The final days of US empire are fast approaching. Perhaps its end will pass slowly and gradually, or perhaps the event will unfold rapidly and catastrophically. Maybe chaos will break loose, or maybe its demise will be organized well and proceed smoothly. This nobody knows, but the end of empire is coming as surely as day follows night and sun follows rain. Overexpansion, overreach and over-indebtedness will take their toll – as all past empires have discovered. Empires are like bacteria in a Petrie dish; unthinking, unseeing, unfeeling, they expand until they run out of food or contaminate their environment with their waste, and then they die. They are automatons, and they just can’t help it: they are programmed to expand or die, expand or die, and, in the end, expand and die.

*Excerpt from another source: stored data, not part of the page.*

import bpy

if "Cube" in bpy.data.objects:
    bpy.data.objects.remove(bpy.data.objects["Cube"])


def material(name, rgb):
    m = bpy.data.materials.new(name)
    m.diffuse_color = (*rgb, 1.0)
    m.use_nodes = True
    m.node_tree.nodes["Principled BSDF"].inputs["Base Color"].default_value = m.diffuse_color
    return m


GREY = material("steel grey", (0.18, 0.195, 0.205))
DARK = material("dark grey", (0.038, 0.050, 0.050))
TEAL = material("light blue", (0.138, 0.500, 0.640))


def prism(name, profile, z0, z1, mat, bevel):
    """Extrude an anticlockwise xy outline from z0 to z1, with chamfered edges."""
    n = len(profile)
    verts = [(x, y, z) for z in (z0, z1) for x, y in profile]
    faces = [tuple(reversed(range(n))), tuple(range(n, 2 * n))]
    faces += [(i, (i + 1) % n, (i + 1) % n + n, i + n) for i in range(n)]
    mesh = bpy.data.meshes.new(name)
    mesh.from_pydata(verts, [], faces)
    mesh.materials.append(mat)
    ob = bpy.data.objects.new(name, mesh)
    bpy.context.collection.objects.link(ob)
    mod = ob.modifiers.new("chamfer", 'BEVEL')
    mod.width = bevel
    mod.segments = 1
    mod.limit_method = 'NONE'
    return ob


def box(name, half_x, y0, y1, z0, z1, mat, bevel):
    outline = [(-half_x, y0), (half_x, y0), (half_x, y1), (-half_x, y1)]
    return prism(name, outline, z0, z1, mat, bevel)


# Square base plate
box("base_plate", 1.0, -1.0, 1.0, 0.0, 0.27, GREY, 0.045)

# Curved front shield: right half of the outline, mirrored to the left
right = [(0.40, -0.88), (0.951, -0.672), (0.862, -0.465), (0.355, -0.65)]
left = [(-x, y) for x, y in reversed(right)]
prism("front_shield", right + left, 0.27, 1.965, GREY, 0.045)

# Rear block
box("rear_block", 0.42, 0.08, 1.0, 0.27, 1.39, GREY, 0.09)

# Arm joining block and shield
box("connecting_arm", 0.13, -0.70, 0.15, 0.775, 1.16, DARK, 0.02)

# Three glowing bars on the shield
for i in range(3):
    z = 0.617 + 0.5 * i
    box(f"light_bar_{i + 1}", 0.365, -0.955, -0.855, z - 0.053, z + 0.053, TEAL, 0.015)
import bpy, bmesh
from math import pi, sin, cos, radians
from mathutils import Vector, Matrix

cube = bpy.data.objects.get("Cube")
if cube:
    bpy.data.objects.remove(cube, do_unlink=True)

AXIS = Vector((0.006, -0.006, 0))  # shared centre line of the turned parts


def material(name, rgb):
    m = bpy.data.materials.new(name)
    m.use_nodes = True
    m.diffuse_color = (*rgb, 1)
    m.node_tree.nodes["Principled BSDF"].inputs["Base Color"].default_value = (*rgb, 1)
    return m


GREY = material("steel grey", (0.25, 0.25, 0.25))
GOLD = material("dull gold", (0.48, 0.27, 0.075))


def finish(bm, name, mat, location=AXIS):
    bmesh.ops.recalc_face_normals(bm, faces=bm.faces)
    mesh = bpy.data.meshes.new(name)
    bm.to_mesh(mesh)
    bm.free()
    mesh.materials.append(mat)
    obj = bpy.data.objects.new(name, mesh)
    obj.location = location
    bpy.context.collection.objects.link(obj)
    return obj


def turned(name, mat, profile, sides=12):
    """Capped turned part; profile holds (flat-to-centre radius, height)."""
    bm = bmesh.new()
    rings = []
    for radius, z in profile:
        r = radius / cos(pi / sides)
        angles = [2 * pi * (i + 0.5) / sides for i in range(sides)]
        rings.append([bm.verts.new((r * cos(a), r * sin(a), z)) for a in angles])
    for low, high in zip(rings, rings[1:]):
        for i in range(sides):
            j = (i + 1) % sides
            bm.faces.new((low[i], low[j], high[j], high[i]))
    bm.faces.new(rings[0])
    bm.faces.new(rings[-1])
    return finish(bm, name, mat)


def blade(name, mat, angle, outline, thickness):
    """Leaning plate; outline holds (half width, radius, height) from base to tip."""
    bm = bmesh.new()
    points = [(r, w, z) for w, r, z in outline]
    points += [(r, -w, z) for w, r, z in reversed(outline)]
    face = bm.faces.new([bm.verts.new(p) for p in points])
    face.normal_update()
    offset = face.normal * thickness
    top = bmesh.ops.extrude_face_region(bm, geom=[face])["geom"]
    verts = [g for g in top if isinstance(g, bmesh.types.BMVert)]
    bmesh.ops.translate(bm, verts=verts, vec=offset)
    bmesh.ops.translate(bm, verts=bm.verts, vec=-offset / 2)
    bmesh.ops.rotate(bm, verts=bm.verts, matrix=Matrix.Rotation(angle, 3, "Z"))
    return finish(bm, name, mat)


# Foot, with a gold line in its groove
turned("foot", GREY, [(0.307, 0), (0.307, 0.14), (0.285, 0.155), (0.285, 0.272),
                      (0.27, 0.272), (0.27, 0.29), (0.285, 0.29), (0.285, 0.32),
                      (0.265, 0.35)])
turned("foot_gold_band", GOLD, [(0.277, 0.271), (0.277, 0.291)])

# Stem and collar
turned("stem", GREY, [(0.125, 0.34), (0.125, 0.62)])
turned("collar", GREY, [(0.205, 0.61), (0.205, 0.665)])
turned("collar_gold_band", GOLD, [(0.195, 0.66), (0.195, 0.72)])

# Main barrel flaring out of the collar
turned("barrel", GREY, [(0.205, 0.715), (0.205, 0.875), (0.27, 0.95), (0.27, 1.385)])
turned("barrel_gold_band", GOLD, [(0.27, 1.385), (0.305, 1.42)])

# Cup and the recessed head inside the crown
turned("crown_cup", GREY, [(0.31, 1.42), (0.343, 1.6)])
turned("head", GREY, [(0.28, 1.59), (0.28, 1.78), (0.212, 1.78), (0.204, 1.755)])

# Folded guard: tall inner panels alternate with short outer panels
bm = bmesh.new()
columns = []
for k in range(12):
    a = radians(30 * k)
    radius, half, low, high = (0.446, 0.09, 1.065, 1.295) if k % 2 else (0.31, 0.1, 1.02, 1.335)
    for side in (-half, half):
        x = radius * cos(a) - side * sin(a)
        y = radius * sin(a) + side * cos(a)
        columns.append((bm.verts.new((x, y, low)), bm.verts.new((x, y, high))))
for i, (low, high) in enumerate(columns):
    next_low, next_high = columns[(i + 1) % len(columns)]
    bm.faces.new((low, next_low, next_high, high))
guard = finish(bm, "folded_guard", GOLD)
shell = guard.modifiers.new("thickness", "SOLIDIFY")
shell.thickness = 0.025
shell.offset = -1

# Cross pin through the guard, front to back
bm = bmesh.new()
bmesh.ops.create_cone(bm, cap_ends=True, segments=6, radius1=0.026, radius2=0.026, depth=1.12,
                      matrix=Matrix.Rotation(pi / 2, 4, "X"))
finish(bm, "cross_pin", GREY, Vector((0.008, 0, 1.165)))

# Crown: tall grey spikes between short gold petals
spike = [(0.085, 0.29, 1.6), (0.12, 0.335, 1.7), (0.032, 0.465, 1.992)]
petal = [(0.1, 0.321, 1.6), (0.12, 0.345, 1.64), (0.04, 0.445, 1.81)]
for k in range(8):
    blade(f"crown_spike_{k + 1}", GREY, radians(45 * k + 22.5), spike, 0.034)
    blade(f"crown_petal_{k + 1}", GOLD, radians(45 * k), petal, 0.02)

What does the empire feed on? It feeds on money and fear; your money and your fear, both obtained with your cooperation. It is bigger now than when it faced an actual adversary in the Soviet Union. Russia is no adversary; all it wants is to be a normal country, at peace with the world. But the empire won’t let it, will it? It must create enemies. Who are our enemies? According to the authors of endless war they are North Korea, Iran, Syria, and Islamic terrorists. Are any of them actually capable of threatening the US? Well, yes, but they are all quite easy to deter. But the plan of the authors of endless war is not to deter them; it is to back them into a corner with political instability and sanctions, while whipping up the population on both sides into fear-filled frenzy.
We all know that the US military-industrial complex has become a self-perpetuating and uncontrollable organism, just like Dwight D. Eisenhower warned us in 1961. Everyone knows the phrase and Eisenhower’s warning – it is part of our collective memory. At a trillion dollars a year and growing, with over 1000 bases ringing the planet, it has expanded far beyond what Eisenhower could have imagined in his worst nightmare. We can’t say we didn’t know: he warned us. After the National-Socialist episode in Germany, many good Germans voiced regrets at not speaking up, claiming that they didn’t know what was being done in their name. But we do not have that excuse: we all knew all along.
Nor was it the first time we were warned. General Smedley Butler told us before, in 1933, and his words are still with us, posted online. Why is it that everyone, generals included, suddenly gain wisdom immediately upon reaching retirement? Butler offered an explanation: his ‘mind was in suspended animation while serving as a soldier and following orders.’ In 1933 Butler told us that he ‘was a racketeer, a gangster for capitalism.’ He said:
This post was published at Zero Hedge on 11/28/2014.